THE VERMONT BAR JOURNALVolume 35, No. 3Fall 2009 YANKEE JUSTICE: THE LIGHTER SIDE OF VERMONT LAW Frank A. Keogh: Refections on Working as Clerk for the Federal CourtBy Virginia C. DownsThe following profle of Frank A. Keogh is the thirtieth in a series published in the Journal under the general title of "Yankee Justice." The profles are based on interviews of the members of the bench and bar conducted by free-lance writer and oral historian Virginia Downs in 1978 and 1979. The project was proposed at a meeting of the Vermont Bench and Bar in April of 1978 to tie in with planned bi-centennial celebrations of the state's legal beginnings in 1779. It was in that year that Stephen Bradley and Noah Smith were sworn in as Vermont's frst offcial lawyers. The profles include biographical material and anecdotes from the interviewees' legal activities. Frank A. Keogh was interviewed on October 10, 1978. He worked for the Vermont federal court as department clerk from 1943 until December 29, 1965. *********************
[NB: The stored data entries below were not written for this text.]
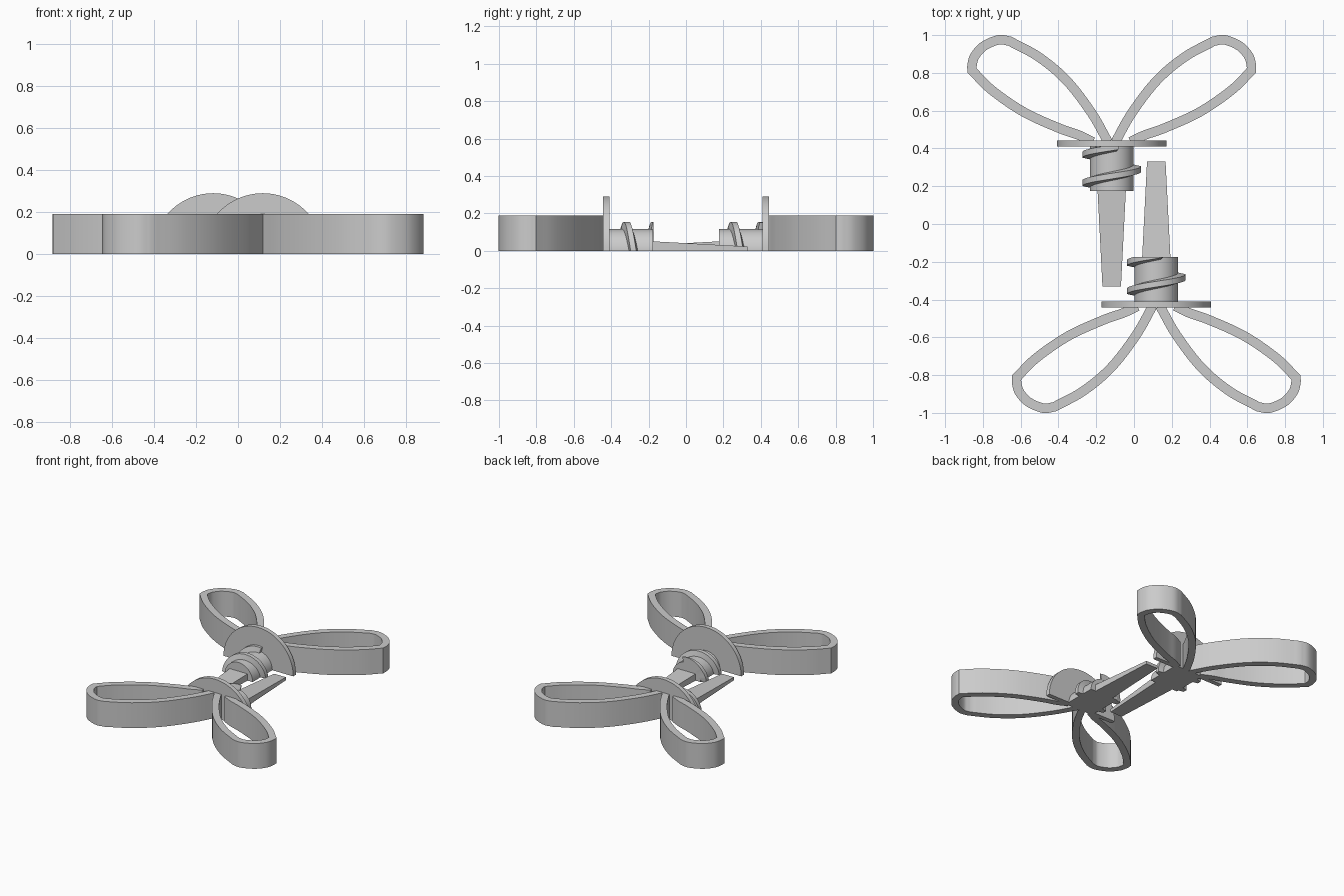
import bpy, bmesh, math
from mathutils import Vector

if "Cube" in bpy.data.objects:
    bpy.data.objects.remove(bpy.data.objects["Cube"])

grey = bpy.data.materials.new("plain grey")
grey.diffuse_color = (0.6, 0.6, 0.6, 1)
grey.use_nodes = True
grey.node_tree.nodes["Principled BSDF"].inputs["Base Color"].default_value = grey.diffuse_color


def finish(name, bm, smooth=True):
    bmesh.ops.recalc_face_normals(bm, faces=bm.faces[:])
    me = bpy.data.meshes.new(name)
    bm.to_mesh(me)
    bm.free()
    me.materials.append(grey)
    ob = bpy.data.objects.new(name, me)
    bpy.context.collection.objects.link(ob)
    if smooth:
        bpy.ops.object.select_all(action='DESELECT')
        ob.select_set(True)
        bpy.context.view_layer.objects.active = ob
        bpy.ops.object.shade_smooth_by_angle(angle=math.radians(30))
    return ob


def loft(name, rings, smooth=True):
    """Skin a list of equal closed sections and cap both ends."""
    bm = bmesh.new()
    vs = [[bm.verts.new(p) for p in r] for r in rings]
    n = len(rings[0])
    for a, b in zip(vs, vs[1:]):
        for i in range(n):
            j = (i + 1) % n
            bm.faces.new((a[i], a[j], b[j], b[i]))
    bm.faces.new(vs[0])
    bm.faces.new(vs[-1])
    return finish(name, bm, smooth)


def half_disc(name, cx, r, y0, y1, seg=48):
    arc = [(cx + r * math.cos(math.pi * i / seg), r * math.sin(math.pi * i / seg))
           for i in range(seg + 1)]
    loft(name, [[(x, y, z) for x, z in arc] for y in (y0, y1)])


def spline(pts, sub=6):
    """Catmull-Rom through the points."""
    p = [Vector(q) for q in pts]
    p = [2 * p[0] - p[1]] + p + [2 * p[-1] - p[-2]]
    out = []
    for a, b, c, d in zip(p, p[1:], p[2:], p[3:]):
        for k in range(sub):
            t = k / sub
            out.append(0.5 * (2 * b + (c - a) * t + (2 * a - 5 * b + 4 * c - d) * t * t
                              + (3 * b - a - 3 * c + d) * t ** 3))
    return out + [p[-2]]


# Centre line of one loop: inner side, rounded tip, outer side
inner_side = [(.02, .435), (.106, .587), (.238, .759), (.386, .884), (.54, .968)]
tip = [(.54, .968), (.598, .975), (.677, .942), (.725, .889), (.739, .841), (.739, .812)]
outer_side = [(.739, .812), (.635, .709), (.466, .593), (.28, .508), (.175, .471), (.10, .435)]
path = spline(inner_side)[:-1] + spline(tip)[:-1] + spline(outer_side)


def petal(name, cx, sx, sy, w=.025, h=.19):
    rings = []
    for i, p in enumerate(path):
        d0 = (p - path[max(i - 1, 0)]) if i else path[1] - p
        d1 = (path[i + 1] - p) if i < len(path) - 1 else d0
        d0, d1 = d0.normalized(), d1.normalized()
        t = (d0 + d1).normalized()
        k = w / max(t.dot(d1), .7)          # mitred corner
        n = Vector((-t.y, t.x)) * k
        a, b = p + n, p - n
        rings.append([(cx + sx * q.x, sy * q.y, z)
                      for q, z in ((a, 0), (b, 0), (b, h), (a, h))])
    loft(name, rings)


def thread(name, cx, dy, a0, a1, y_at_zero, lo, hi, seg=36):
    """Tapered helical ridge, cut flat at the neck ends."""
    rings = []
    for i in range(seg + 1):
        a = a0 + (a1 - a0) * i / seg
        y = y_at_zero - .15 * a / (2 * math.pi) + dy
        rings.append([(cx + r * math.cos(a), min(max(y + o, lo), hi), r * math.sin(a))
                      for r, o in ((.105, -.026), (.155, -.015), (.155, .015), (.105, .026))])
    loft(name, rings)


# Two facing halves
for label, cx, s, dy in (("back", -.118, 1, 0), ("front", .118, -1, -.572)):
    half_disc(label + "_flange", cx, .29, s * .41, s * .443)
    half_disc(label + "_neck", cx, .116, s * .176, s * .412)
    lo, hi = sorted((s * .174, s * .412))
    thread(label + "_thread_long", cx, dy, 0, math.pi, .291, lo, hi)
    thread(label + "_thread_short", cx, dy, math.radians(77), math.pi, .441, lo, hi)
    # tapered tongue
    loft(label + "_tongue",
         [[(cx - w, y, 0), (cx + w, y, 0), (cx + w, y, h), (cx - w, y, h)]
          for w, y, h in ((.076, s * .2, .052), (.049, s * -.33, .023))], smooth=False)
    for side, sx in (("left", -1), ("right", 1)):
        petal(f"{label}_{side}_loop", cx, sx, s)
"I recall this incident which was told to me by Pete Garvey who was a post offce inspector. It happened that a certain man got in trouble with the post offce department and he was being brought into court. This man apparently was very well-acquainted not only with Pete Garvey but with Henry Collins, who was the clerk of the court at that time with Judge Howe presiding. It seems that Pete and Mr. Collins got together and were able to get a job for this defendant in New York State. He had no money so Henry Collins, the clerk, agreed to provide this man with $300 in case he had to pay a fne and if Judge Howe would provide him probation. Somehow or another Judge Howe got hold of this story, but told no one. So when the man was brought into court and was found guilty, the judge asked the defendant if he had any money. And he said, 'Yes.' The judge said, 'How much have you got?' He said, '$300.' 'All right,' the judge said, 'I will fne you $300, and sentence you to a year and a day in prison. The condition of the probation is that if you ever pay back this $300 to the man you borrowed it from, you will be brought here and you will have to serve your sentence.' This was told to me by...